Orange Blossom Special

Guitar Version

I recorded this as a 3-piece band. This version of Orange Blossom Special was recorded by the Hellecasters. Our version is a cover of their arrangement. The guitar uses a delay to repeat each note played.

Jamie Johns - guitar
Lynn Brown from the Well Hungarians (St. Louis) - drums
Keith Reding (me) - bass

Two MXL 993 overhead stereo mics on the drums and a Shure beta 52 for the kick.

The tele guitar used a Fender Pro Jr. amp mic’d with a Shure beta 57.

The bass was run into a Samson tube preamp then straight into the recorder (Presonus Firepod).

N-track as the recording mixer. Not much effects except for a little reverb on the overhead drum mics and some compression.

Rather simple setup.

Here’s the link.

This song is really fast so hold on! :D


This is one #3|| of a performance! Well, the guitarist blows a couple of notes here and there, but who cares as long as the track rocks at a blistering pace -great cover! :D

One suggestion: I noticed the guitar is rather dynamic, which is great, as it helps get a flow into the song, whereas the drums stays at excactly the same level througout the track. Try doing a mix where the drums follow the guitar level dynamics up and down - nothing excessive, a couple of dB goes a long way - but the musicians may sound that much more ‘together’ when mixed that way. Don’t touch the bass level, as it provides the ground of the track. Try also to do another mix where the drums compliment the guitar in level. (i.e. the guitar goes up in level - the drums go down)

Thanks to your compression on the drums, they are that much more manageable in level when it comes to mixing. I’d like to hear the result.

regards, and season’s greetings, Nils

Good suggetions. I’ll work on that and repost.


Hi Keith:
That cover song has lots of energy… With that kind of stuff in your play lists, it’ll keep you working as long as you decide you want to work… Do you guys have day-time jobs? or… Do you just work the Bars with your music?


I play in a few different band and we all have day jobs.

I play trumpet and sing in a dance band, and I play bass and sing in a variety band where we do country, older R & B and classic rock. We mostly play bars but do private corporate parties also.

For a living, I have a Ph.D. in Microbiology and work for Monsanto in Regulatory Affairs (I get government approval for our agricultural biotech products).

The fancy guitar player on Orange Blossom Special paints window shutters for a living. The drummer plays drums full-time and is moving to Branson to play in one of the theathres.

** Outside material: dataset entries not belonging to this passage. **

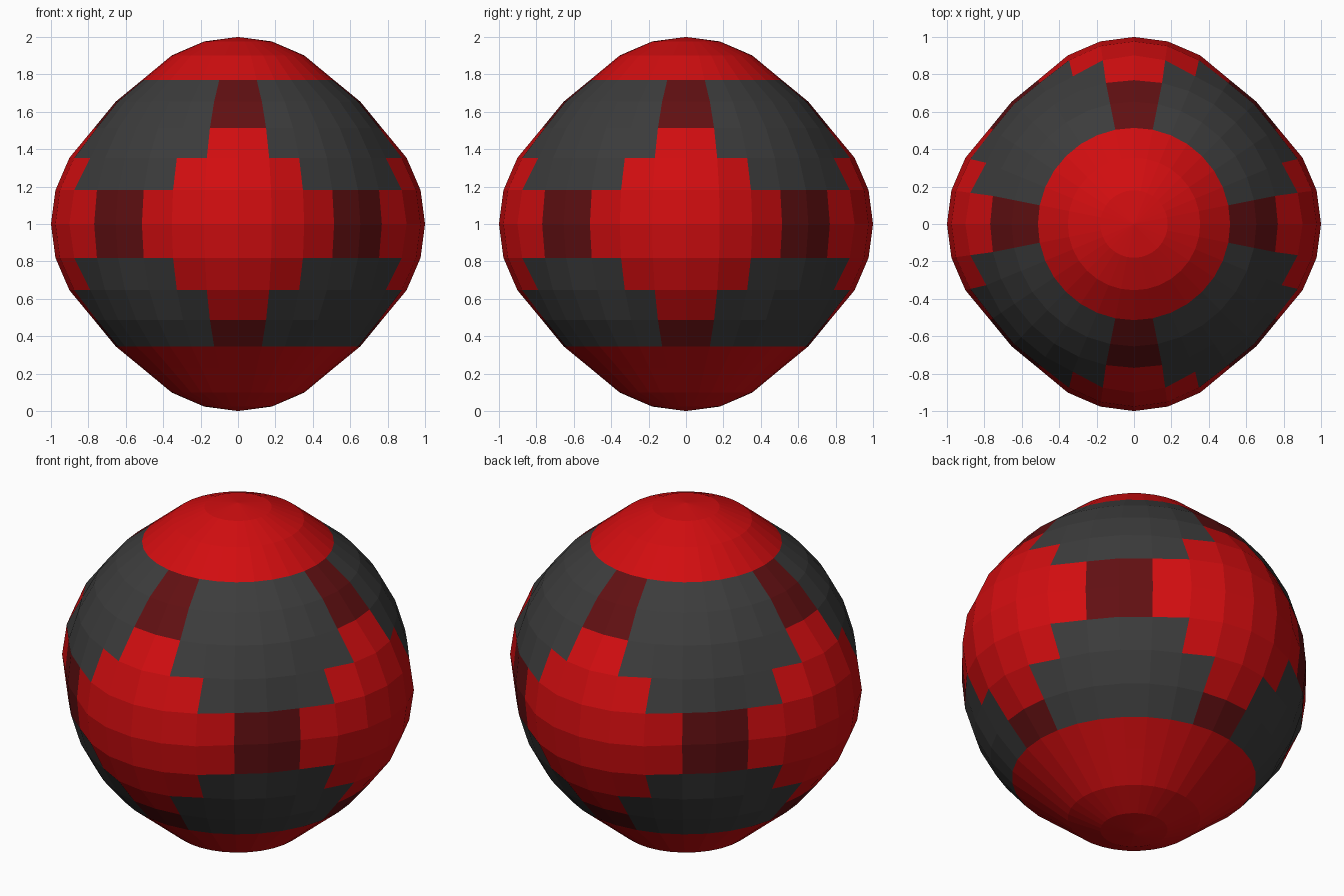
import bpy, bmesh, math
from mathutils import Vector

cube = bpy.data.objects.get("Cube")
if cube:
    bpy.data.objects.remove(cube, do_unlink=True)


def make_material(name, color):
    mat = bpy.data.materials.new(name)
    mat.use_nodes = True
    mat.diffuse_color = color
    mat.node_tree.nodes["Principled BSDF"].inputs["Base Color"].default_value = color
    return mat


BODY, PAD, LINK = range(3)
materials = [
    make_material("charcoal", (0.045, 0.045, 0.045, 1)),
    make_material("bright red", (0.64, 0.004, 0.005, 1)),
    make_material("dark red", (0.12, 0.005, 0.006, 1)),
]

BASE_RADIUS = 0.925
BULGE_REACH = 0.5      # chord length, on a unit ball, that each bulge covers
STEP = 11.25           # degrees per face

# Ball
bm = bmesh.new()
bmesh.ops.create_uvsphere(bm, u_segments=32, v_segments=16, radius=1)

# Six domed bulges, one on each axis
axes = [Vector(s * (i == k) for i in range(3)) for k in range(3) for s in (1, -1)]


def bulged(direction):
    position = direction * BASE_RADIUS
    for axis in axes:
        t = (direction - axis).length / BULGE_REACH
        if t < 1:
            position += axis * (1 - BASE_RADIUS) * math.sqrt(1 - t * t)
    return position


def panel_color(center):
    """Choose the panel from longitude and latitude, counted in faces."""
    lat = math.degrees(math.asin(center.normalized().z)) / STEP
    lon = math.degrees(math.atan2(center.y, center.x)) / STEP
    across = abs((lon + 4) % 8 - 4)      # faces away from the nearest side pad
    up = abs(lat)
    if lat > 5 or lat < -4:              # top and bottom caps
        return PAD
    if max(across, up) < 2:              # square middle of a side pad
        return PAD
    if min(across, up) < 1:              # arms, then links between pads
        return PAD if max(across, up) < 3 else LINK
    return BODY


for face in bm.faces:
    face.material_index = panel_color(face.calc_center_median())
    face.smooth = False
for vert in bm.verts:
    vert.co = bulged(vert.co.copy()) + Vector((0, 0, 1))

mesh = bpy.data.meshes.new("panelled_ball")
bm.to_mesh(mesh)
bm.free()
for mat in materials:
    mesh.materials.append(mat)
ball = bpy.data.objects.new("panelled_ball", mesh)
bpy.context.collection.objects.link(ball)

I’d probably starve to death if I had to play music for a living.

On another note, whenever I login, I am still listed as guest. However, I am listed in the directory.




That’s a great post:
In the early days of my Bar Room Playing, I was a research technician at the Dalhousie University Chemistry Department… I manufactured equipment for the Masters and PHD students… When I look back over How-and-What I did back then, I have no idea where all that energy came from… This went on 7 days-a-week…

It was nice to get up in the morning knowing what you were gonna do, for that day… You didn’t have to think about it…

I think if you want to be a musician, Branson may be the place to look for work…

This playing for a living ain’t what it used to be… if you’re conscientious and serious about your work your as good as the last job you did… It’s a tough way to make a go of it…